__PROMPT__. Pull every line with "shift" from the data.

__EXERCISE DATA__.
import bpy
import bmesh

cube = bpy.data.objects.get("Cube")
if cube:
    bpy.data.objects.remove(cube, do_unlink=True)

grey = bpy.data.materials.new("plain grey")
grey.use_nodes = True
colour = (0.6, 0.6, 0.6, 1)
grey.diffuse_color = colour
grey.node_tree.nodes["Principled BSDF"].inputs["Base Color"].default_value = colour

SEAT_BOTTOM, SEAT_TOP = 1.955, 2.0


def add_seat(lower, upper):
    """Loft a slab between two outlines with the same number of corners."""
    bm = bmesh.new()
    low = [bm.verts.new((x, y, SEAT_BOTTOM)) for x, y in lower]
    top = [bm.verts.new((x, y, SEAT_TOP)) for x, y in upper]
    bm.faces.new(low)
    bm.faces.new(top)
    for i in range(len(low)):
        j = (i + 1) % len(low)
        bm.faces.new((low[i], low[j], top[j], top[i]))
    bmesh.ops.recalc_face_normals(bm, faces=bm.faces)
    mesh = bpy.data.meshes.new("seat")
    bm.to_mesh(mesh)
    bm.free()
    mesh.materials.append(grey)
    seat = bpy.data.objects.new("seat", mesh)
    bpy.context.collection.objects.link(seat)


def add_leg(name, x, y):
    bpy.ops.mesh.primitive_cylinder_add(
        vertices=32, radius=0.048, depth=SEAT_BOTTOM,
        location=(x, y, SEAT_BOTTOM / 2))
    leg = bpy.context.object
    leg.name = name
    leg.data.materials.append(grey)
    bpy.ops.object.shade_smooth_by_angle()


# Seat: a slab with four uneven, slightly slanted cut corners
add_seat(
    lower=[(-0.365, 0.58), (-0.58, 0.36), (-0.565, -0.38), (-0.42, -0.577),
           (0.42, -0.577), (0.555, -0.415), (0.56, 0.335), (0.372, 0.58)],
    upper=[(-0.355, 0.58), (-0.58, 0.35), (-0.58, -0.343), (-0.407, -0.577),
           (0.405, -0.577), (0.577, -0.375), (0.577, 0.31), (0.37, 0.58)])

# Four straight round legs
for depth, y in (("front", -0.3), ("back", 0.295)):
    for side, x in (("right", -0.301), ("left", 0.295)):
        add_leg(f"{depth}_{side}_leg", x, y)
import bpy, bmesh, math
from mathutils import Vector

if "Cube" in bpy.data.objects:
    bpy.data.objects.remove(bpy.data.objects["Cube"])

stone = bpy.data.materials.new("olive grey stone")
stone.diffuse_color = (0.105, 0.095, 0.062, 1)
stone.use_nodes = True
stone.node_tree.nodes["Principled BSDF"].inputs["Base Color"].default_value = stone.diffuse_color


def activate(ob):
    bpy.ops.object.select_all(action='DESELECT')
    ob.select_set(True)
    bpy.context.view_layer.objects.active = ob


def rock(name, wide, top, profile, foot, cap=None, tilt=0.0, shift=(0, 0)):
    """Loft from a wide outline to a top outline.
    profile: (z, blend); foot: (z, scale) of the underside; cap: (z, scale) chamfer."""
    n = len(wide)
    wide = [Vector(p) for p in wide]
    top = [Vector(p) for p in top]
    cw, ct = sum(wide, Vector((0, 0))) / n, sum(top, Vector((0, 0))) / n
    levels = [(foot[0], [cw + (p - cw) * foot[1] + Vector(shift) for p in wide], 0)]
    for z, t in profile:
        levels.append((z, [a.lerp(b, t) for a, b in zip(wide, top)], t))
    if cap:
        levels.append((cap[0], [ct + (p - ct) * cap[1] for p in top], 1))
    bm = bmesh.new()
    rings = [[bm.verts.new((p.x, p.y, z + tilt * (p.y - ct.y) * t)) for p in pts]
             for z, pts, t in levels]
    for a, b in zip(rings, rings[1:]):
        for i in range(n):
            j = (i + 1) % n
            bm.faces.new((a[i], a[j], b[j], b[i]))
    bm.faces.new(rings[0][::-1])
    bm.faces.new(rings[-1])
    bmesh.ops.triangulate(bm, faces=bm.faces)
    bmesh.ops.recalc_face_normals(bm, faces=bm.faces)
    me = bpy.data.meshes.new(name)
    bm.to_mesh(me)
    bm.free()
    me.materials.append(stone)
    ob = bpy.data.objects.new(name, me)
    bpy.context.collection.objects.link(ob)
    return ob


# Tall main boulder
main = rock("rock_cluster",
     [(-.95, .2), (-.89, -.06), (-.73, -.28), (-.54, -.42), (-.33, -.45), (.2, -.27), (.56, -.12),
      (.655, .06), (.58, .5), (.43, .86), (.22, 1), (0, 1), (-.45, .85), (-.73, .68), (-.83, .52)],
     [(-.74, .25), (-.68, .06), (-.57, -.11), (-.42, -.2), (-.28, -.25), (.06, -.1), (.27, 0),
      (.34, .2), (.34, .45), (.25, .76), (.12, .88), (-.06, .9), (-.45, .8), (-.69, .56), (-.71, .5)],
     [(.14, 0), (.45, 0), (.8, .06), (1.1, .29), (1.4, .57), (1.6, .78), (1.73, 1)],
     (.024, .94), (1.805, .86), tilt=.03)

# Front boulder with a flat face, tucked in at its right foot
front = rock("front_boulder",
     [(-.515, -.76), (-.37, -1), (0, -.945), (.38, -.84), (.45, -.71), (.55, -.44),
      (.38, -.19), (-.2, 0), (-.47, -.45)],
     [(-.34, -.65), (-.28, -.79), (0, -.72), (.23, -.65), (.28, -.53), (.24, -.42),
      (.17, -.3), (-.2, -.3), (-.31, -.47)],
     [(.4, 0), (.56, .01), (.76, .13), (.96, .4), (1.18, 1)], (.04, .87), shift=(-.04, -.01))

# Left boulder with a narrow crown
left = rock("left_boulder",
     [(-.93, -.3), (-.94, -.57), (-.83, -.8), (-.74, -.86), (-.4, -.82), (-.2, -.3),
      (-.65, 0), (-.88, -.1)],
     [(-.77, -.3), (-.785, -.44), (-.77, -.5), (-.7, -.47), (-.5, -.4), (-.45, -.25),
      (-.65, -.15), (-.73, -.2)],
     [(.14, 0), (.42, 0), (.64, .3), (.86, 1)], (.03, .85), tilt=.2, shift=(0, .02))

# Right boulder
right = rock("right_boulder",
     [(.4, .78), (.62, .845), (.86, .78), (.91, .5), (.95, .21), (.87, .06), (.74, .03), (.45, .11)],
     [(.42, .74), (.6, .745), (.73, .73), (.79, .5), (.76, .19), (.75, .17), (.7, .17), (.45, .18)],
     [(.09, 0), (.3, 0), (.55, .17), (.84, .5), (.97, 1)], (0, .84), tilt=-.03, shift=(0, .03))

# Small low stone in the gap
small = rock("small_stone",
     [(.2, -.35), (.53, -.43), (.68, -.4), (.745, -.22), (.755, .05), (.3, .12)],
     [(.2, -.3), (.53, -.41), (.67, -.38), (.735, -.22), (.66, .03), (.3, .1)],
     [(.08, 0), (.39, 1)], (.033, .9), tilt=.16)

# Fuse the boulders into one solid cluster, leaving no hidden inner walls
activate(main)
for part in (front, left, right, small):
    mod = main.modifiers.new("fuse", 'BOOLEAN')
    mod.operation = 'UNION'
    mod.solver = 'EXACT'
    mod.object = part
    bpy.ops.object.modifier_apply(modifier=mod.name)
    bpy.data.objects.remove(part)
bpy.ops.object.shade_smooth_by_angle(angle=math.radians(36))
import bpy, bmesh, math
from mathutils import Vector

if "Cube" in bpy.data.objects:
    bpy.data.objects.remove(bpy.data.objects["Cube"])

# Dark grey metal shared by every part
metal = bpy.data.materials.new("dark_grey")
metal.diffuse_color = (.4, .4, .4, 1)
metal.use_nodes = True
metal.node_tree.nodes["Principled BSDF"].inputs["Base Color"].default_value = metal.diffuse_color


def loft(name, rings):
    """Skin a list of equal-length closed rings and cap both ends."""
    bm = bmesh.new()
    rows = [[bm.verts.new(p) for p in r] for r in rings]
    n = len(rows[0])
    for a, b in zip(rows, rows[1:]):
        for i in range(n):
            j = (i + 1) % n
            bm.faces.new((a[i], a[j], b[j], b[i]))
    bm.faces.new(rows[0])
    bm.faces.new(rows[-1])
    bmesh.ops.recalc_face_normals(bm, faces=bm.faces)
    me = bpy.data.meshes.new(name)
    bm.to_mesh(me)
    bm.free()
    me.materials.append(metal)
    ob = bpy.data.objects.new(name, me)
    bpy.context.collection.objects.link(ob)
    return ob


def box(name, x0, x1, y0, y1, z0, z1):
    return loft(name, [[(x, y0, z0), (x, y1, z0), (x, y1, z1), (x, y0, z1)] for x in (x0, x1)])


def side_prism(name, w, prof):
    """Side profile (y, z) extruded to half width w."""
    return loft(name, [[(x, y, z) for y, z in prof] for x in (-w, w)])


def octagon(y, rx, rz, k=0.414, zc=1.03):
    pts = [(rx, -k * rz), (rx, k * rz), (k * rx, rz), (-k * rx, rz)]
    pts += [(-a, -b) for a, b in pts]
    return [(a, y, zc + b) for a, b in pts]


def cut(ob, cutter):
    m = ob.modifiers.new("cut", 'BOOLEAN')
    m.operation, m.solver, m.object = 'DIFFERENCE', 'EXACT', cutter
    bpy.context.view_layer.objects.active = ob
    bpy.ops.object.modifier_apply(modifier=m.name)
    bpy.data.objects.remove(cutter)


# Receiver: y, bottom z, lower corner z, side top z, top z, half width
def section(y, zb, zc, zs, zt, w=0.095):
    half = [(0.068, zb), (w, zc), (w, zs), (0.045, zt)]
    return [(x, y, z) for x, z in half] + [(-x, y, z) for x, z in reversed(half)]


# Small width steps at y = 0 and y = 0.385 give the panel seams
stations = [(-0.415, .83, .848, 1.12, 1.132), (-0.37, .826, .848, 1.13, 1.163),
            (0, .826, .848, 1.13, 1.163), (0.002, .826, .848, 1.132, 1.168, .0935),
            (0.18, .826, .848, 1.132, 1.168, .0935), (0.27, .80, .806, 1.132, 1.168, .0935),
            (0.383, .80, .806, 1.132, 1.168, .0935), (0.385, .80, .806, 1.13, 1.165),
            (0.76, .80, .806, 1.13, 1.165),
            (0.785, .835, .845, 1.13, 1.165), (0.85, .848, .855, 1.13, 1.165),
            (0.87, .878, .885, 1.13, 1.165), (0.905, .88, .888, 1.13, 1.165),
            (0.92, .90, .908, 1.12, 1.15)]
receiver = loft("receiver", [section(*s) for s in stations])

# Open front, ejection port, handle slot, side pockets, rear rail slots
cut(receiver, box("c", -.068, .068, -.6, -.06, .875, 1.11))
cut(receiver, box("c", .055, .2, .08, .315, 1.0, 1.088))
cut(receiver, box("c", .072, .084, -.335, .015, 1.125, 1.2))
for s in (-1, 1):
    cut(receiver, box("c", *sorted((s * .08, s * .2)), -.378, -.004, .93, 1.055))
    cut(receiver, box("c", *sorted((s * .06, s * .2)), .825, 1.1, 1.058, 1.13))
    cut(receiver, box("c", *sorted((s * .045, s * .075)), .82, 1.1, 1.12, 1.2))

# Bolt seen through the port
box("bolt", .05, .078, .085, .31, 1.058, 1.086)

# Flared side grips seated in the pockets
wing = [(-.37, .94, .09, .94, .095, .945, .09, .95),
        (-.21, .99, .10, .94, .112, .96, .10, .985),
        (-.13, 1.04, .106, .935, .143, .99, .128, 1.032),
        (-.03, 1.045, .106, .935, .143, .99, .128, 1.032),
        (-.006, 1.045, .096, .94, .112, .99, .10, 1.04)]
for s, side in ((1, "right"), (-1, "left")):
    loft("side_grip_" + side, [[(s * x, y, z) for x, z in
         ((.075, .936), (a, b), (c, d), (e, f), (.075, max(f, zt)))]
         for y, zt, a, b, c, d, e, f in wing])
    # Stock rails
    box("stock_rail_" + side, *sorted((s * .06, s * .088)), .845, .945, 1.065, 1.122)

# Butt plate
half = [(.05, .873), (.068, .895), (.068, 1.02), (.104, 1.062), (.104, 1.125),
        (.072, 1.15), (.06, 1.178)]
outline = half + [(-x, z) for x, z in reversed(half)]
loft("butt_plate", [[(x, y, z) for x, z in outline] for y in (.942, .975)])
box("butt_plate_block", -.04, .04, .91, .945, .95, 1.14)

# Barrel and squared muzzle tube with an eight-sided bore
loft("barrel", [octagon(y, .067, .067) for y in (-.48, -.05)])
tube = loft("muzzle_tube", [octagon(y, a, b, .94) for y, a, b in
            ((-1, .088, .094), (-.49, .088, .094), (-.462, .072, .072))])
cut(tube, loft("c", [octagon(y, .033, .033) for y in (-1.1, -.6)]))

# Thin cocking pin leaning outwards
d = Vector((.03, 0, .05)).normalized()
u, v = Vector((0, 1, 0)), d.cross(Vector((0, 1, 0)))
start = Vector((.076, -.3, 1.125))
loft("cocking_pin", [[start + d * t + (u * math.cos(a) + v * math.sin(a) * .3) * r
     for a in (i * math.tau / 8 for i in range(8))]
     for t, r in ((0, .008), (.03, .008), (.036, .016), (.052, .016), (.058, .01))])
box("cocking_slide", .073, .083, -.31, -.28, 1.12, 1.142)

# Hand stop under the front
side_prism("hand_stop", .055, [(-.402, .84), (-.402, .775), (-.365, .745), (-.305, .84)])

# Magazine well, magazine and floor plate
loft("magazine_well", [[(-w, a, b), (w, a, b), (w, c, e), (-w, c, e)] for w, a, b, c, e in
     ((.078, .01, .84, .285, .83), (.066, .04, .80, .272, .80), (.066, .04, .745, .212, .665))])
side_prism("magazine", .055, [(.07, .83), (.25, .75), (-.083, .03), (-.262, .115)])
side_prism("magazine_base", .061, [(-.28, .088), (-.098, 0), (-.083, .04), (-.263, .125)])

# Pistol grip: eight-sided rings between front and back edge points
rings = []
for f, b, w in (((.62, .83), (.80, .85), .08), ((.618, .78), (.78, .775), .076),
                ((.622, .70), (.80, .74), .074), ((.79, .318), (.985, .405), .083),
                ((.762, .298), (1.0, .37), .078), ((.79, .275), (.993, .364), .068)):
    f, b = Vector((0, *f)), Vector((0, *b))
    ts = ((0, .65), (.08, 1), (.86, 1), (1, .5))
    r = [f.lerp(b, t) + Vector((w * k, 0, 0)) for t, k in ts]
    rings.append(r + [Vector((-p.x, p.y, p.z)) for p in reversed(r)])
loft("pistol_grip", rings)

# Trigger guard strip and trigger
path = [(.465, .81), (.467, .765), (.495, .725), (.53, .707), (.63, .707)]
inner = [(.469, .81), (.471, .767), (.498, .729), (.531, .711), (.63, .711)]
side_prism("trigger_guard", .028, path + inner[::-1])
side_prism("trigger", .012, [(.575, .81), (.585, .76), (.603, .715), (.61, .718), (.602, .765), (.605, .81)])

__ANSWER SECTION__.
def rock(name, wide, top, profile, foot, cap=None, tilt=0.0, shift=(0, 0)):
    levels = [(foot[0], [cw + (p - cw) * foot[1] + Vector(shift) for p in wide], 0)]
     [(.4, 0), (.56, .01), (.76, .13), (.96, .4), (1.18, 1)], (.04, .87), shift=(-.04, -.01))
     [(.14, 0), (.42, 0), (.64, .3), (.86, 1)], (.03, .85), tilt=.2, shift=(0, .02))
     [(.09, 0), (.3, 0), (.55, .17), (.84, .5), (.97, 1)], (0, .84), tilt=-.03, shift=(0, .03))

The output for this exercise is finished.